The Chinese New Year is a lunar festival that falls on the second new moon after the winter solstice. However, not always. The need to keep the lunar and the solar years in some sort of sync means they add in intercalary months from time to time, in which case the Chinese New year will fall on the third new moon after the winter solstice.
If you look at the chart you will see this is the year of the Rabbit.
Here is a short video from the British Museum on seasonal customs. It includes details of Martial’s gift list; radishes for Saturnalia in a Vindolanda letter from a master to his slave; the Bishop of Salisbury’s New Year Gift purchases of 72 Rings, 2 gold broaches, gold and jet beads – all to be given away, and dumplings for the Chinese Solstice.

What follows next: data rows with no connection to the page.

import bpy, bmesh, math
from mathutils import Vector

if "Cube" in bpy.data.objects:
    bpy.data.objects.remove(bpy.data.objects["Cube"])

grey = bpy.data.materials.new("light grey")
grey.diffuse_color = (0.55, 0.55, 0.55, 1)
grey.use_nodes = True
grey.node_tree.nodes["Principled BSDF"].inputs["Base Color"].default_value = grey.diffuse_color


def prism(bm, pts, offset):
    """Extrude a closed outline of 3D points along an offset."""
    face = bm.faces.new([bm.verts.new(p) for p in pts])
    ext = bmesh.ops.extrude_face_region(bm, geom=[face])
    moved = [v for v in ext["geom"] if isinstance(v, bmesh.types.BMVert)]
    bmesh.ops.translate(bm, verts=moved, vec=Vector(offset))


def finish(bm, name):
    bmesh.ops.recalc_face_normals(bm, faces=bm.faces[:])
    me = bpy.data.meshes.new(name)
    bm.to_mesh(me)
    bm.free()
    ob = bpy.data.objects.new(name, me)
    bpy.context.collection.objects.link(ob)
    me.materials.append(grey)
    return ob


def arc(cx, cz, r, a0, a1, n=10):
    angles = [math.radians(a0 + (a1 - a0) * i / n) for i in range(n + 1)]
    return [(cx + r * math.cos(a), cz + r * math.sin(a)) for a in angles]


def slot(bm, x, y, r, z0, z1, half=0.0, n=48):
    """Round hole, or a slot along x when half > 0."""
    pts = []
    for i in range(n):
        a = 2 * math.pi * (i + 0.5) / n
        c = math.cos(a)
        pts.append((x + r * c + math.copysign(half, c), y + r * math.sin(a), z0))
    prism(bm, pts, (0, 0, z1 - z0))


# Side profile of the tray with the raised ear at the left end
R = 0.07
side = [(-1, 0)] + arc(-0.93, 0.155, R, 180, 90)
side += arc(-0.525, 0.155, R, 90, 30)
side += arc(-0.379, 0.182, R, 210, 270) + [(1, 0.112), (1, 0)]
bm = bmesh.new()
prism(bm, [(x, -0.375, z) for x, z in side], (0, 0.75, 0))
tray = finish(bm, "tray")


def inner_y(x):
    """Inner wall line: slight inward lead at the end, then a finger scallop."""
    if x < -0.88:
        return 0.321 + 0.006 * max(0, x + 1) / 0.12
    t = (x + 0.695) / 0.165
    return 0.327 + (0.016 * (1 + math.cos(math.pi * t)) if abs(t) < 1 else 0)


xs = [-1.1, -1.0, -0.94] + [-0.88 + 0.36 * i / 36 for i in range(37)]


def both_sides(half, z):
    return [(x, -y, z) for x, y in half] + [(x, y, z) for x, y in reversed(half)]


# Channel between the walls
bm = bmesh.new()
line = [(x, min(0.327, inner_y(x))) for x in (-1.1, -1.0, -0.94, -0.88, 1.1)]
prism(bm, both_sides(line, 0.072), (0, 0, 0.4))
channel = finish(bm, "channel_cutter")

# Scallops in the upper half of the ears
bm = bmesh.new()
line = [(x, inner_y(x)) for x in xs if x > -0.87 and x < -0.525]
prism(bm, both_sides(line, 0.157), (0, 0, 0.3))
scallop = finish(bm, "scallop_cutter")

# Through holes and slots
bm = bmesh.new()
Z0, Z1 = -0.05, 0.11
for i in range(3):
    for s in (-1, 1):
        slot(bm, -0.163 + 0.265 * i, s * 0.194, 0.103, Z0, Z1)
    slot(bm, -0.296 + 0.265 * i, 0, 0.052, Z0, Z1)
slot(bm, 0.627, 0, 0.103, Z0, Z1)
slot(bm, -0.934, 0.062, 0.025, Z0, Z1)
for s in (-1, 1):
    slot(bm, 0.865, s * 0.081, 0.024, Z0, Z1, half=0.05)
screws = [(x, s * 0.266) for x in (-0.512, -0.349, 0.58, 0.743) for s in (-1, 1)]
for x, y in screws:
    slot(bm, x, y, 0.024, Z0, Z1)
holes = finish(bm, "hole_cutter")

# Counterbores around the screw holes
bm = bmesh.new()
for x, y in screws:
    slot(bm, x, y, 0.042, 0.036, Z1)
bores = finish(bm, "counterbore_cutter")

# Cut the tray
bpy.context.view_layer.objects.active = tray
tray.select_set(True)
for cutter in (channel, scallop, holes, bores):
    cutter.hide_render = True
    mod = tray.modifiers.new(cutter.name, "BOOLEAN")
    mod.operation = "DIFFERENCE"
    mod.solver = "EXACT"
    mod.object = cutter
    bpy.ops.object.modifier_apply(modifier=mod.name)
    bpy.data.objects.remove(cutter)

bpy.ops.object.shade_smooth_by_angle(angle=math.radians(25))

I’m now going to see all four generations of my family for a Christmas get together. Dad aged 95, a whole set of great grandchildren, and generations in between.